The Governor “strongly disagrees with the Court substituting its judgment for the constitutional process of the elected branches or a vote of the people,” but conceded that “the Court has now spoken clearly as to their view of the New Jersey Constitution and, therefore, same-sex marriage is the law. The Governor will do his constitutional duty and ensure his Administration enforces the law as dictated by the New Jersey Supreme Court.”
NJFPC Founder and President Len Deo said, “The force of the New Jersey Supreme Court’s lust for power has never been more evident than it is today. An executive like Governor Christie is not easily outmaneuvered, nor are the people of the United States and the State of New Jersey easily stripped of their say in important political and cultural matters. But the New Jersey Supreme Court has done both, stacking the deck against the people of New Jersey and intentionally making it impossible for Governor Christie’s defense of natural marriage even to get a fair hearing. We are disappointed that Governor Christie dropped the appeal, surrendering the moral authority of the executive branch. But we especially condemn the New Jersey Supreme Court’s efforts to reshape this state after their own ideology, leaving the natural family without an advocate and religious liberty twisting in the wind.
“The nature of marriage transcends the decrees of man. A judge can order the law to include squares in the definition of circles, but no judge can change the mathematical realities that geometry is founded on. Likewise, the court can invent new configurations that it calls ‘marriages,’ but it can never change the way a child is conceived or conjure social stability out of a biological falsehood and conjugal mismatch.”
“Ahead of us is a constitutional crisis.
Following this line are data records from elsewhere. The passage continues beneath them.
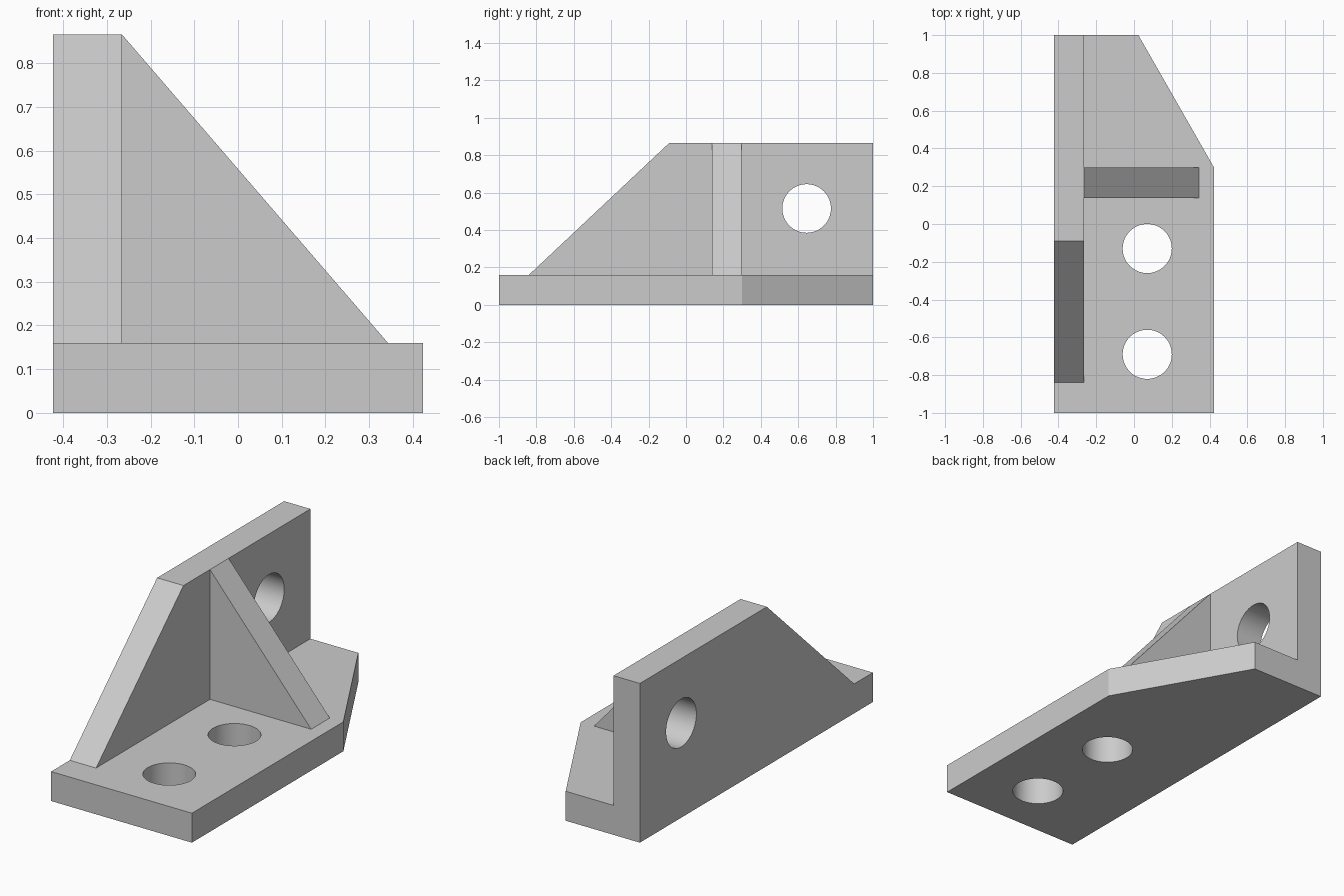
import bpy, bmesh, math
from mathutils import Vector

if "Cube" in bpy.data.objects:
    bpy.data.objects.remove(bpy.data.objects["Cube"])

W = 0.423          # half width of base
T = 0.16           # plate thickness
TOP = 0.865        # overall height
WALL_X = -0.265    # inner face of wall


def extrude(name, points, direction):
    """Solid prism from a closed planar outline pushed along a vector."""
    bm = bmesh.new()
    face = bm.faces.new([bm.verts.new(p) for p in points])
    result = bmesh.ops.extrude_face_region(bm, geom=[face])
    moved = [g for g in result["geom"] if isinstance(g, bmesh.types.BMVert)]
    bmesh.ops.translate(bm, verts=moved, vec=Vector(direction))
    bmesh.ops.recalc_face_normals(bm, faces=bm.faces)
    mesh = bpy.data.meshes.new(name)
    bm.to_mesh(mesh)
    bm.free()
    obj = bpy.data.objects.new(name, mesh)
    bpy.context.collection.objects.link(obj)
    return obj


def cutter(name, location, rotation=(0, 0, 0)):
    bpy.ops.mesh.primitive_cylinder_add(vertices=64, radius=0.13, depth=0.5,
                                        location=location, rotation=rotation)
    obj = bpy.context.object
    obj.name = name
    obj.hide_render = True
    return obj


def combine(target, other, operation):
    """Apply a boolean and remove the helper object."""
    mod = target.modifiers.new(other.name, 'BOOLEAN')
    mod.operation, mod.solver, mod.object = operation, 'EXACT', other
    bpy.ops.object.select_all(action='DESELECT')
    bpy.context.view_layer.objects.active = target
    target.select_set(True)
    bpy.ops.object.modifier_apply(modifier=mod.name)
    bpy.data.objects.remove(other, do_unlink=True)


# base plate with one clipped corner
outline = [(-W, -1), (W, -1), (W, 0.3), (0.023, 1), (-W, 1)]
bracket = extrude("bracket", [(x, y, 0) for x, y in outline], (0, 0, T))

# side wall with sloped front end, sunk into the base
profile = [(-0.84, T), (-0.09, TOP), (1, TOP), (1, 0.08), (-0.75, 0.08)]
wall = extrude("side_wall", [(-W, y, z) for y, z in profile], (WALL_X + W, 0, 0))

# triangular rib, sunk into the base and wall
profile = [(0.343, T), (WALL_X, TOP), (-0.32, 0.8), (-0.32, 0.08), (0.3, 0.08)]
rib = extrude("rib", [(x, 0.138, z) for x, z in profile], (0, 0.16, 0))

for part in (wall, rib):
    combine(bracket, part, 'UNION')

# bolt holes: two in the base, one in the wall
for y in (-0.13, -0.69):
    combine(bracket, cutter("base_hole", (0.07, y, 0.08)), 'DIFFERENCE')
combine(bracket, cutter("wall_hole", (-0.344, 0.645, 0.515), (0, math.pi / 2, 0)), 'DIFFERENCE')

bpy.ops.object.shade_smooth_by_angle(angle=math.radians(25))
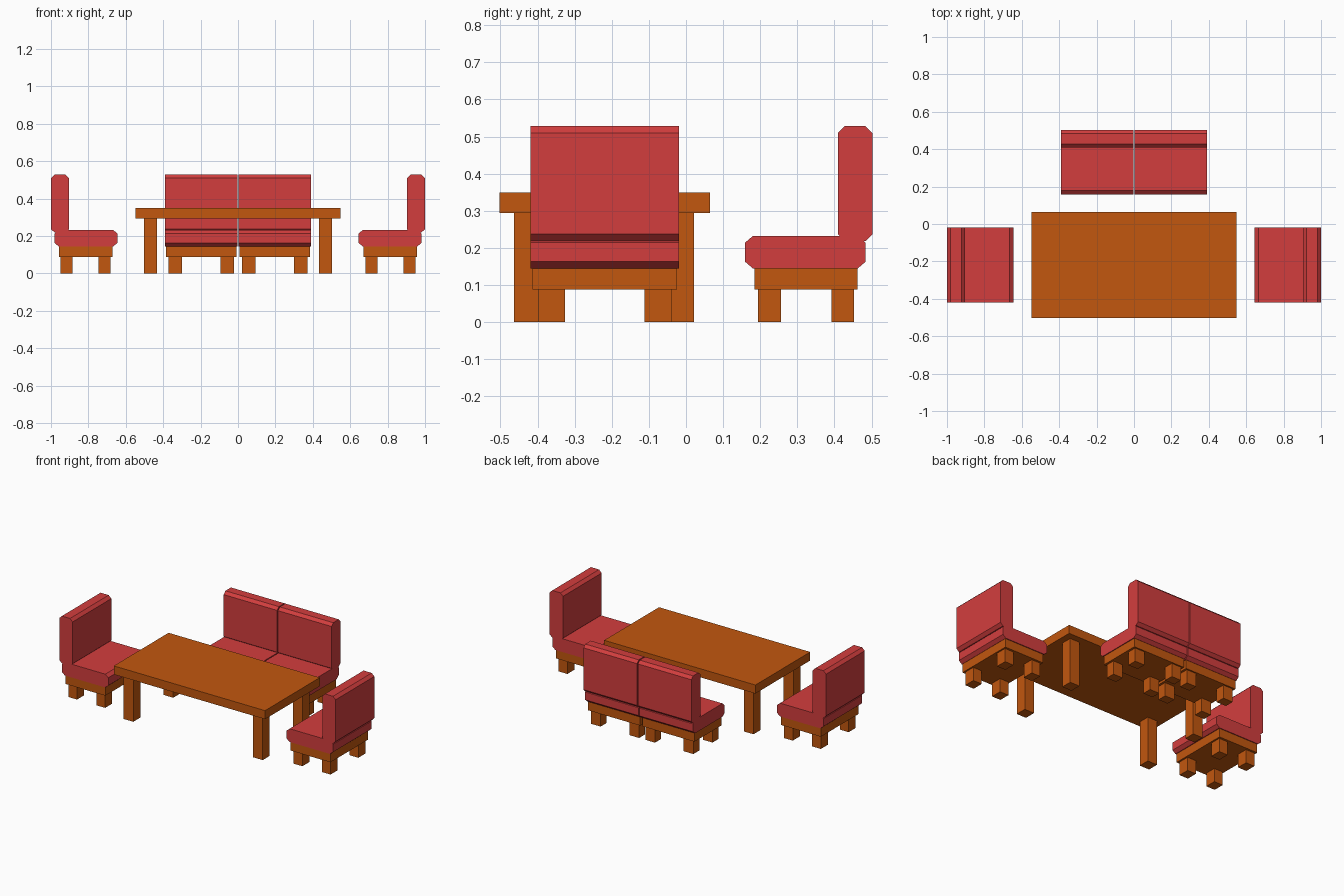
import bpy, math
from mathutils import Matrix, Vector

if "Cube" in bpy.data.objects:
    bpy.data.objects.remove(bpy.data.objects["Cube"])


def material(name, rgb):
    m = bpy.data.materials.new(name)
    m.diffuse_color = (*rgb, 1)
    m.use_nodes = True
    m.node_tree.nodes["Principled BSDF"].inputs["Base Color"].default_value = m.diffuse_color
    return m


RED = material("red upholstery", (0.65, 0.048, 0.048))
WOOD = material("orange wood", (0.54, 0.095, 0.0045))


def extrude_profile(name, profile, x0, x1, mat, matrix=Matrix()):
    """Extrude a (y, z) outline along x, then place it with the matrix."""
    n = len(profile)
    verts = [matrix @ Vector((x, y, z)) for x in (x0, x1) for y, z in profile]
    faces = [list(range(n))[::-1], list(range(n, 2 * n))]
    faces += [[i, (i + 1) % n, n + (i + 1) % n, n + i] for i in range(n)]
    mesh = bpy.data.meshes.new(name)
    mesh.from_pydata(verts, [], faces)
    mesh.materials.append(mat)
    ob = bpy.data.objects.new(name, mesh)
    bpy.context.collection.objects.link(ob)


def box(name, x0, x1, y0, y1, z0, z1, mat, matrix=Matrix()):
    extrude_profile(name, [(y0, z0), (y1, z0), (y1, z1), (y0, z1)], x0, x1, mat, matrix)


def cut_corners(y0, y1, z0, z1, cy, cz):
    """Rectangle outline with bevelled corners."""
    return [(y0 + cy, z0), (y1 - cy, z0), (y1, z0 + cz), (y1, z1 - cz),
            (y1 - cy, z1), (y0 + cy, z1), (y0, z1 - cz), (y0, z0 + cz)]


def chair(label, x, y, angle, scale):
    """Chair facing local -y; origin at the middle of its front edge."""
    m = (Matrix.Translation((x, y, 0)) @ Matrix.Rotation(angle, 4, 'Z')
         @ Matrix.Diagonal((scale, scale, 1, 1)))
    # cushions
    extrude_profile(label + "_seat", cut_corners(0, 0.325, 0.145, 0.232, 0.021, 0.018),
                    -0.1935, 0.1935, RED, m)
    extrude_profile(label + "_backrest", cut_corners(0.25, 0.343, 0.219, 0.528, 0.018, 0.018),
                    -0.1935, 0.1935, RED, m)
    # wooden base and legs
    box(label + "_base", -0.188, 0.188, 0.025, 0.303, 0.088, 0.145, WOOD, m)
    for lx in (-0.139, 0.139):
        for ly in (0.066, 0.263):
            box(label + "_leg", lx - 0.035, lx + 0.035, ly - 0.0305, ly + 0.0305,
                0, 0.088, WOOD, m)


# table
box("table_top", -0.547, 0.547, -0.502, 0.064, 0.294, 0.35, WOOD)
for lx in (-0.468, 0.468):
    for ly in (-0.427, -0.015):
        box("table_leg", lx - 0.035, lx + 0.035, ly - 0.036, ly + 0.036, 0, 0.294, WOOD)

# seating: two at the back, one at each end
for side, s in (("left", -1), ("right", 1)):
    chair("back_" + side + "_chair", s * 0.1965, 0.159, 0, 1)
    chair(side + "_chair", s * 0.645, -0.219, -s * math.pi / 2, 1.033)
The court has allowed a single judge to decide for the entire state what marriage is, treading on both the governor and the legislature in doing so. It has included no provision for religious exemptions, meaning we will soon see people threatened with intolerable choices between their consciences and their authorization to minister to the needy or conduct business with the public, as has happened elsewhere in this nation from Vermont to New Mexico.
“We are here for religious liberty, for marriage, and for the people. And we are not going away.”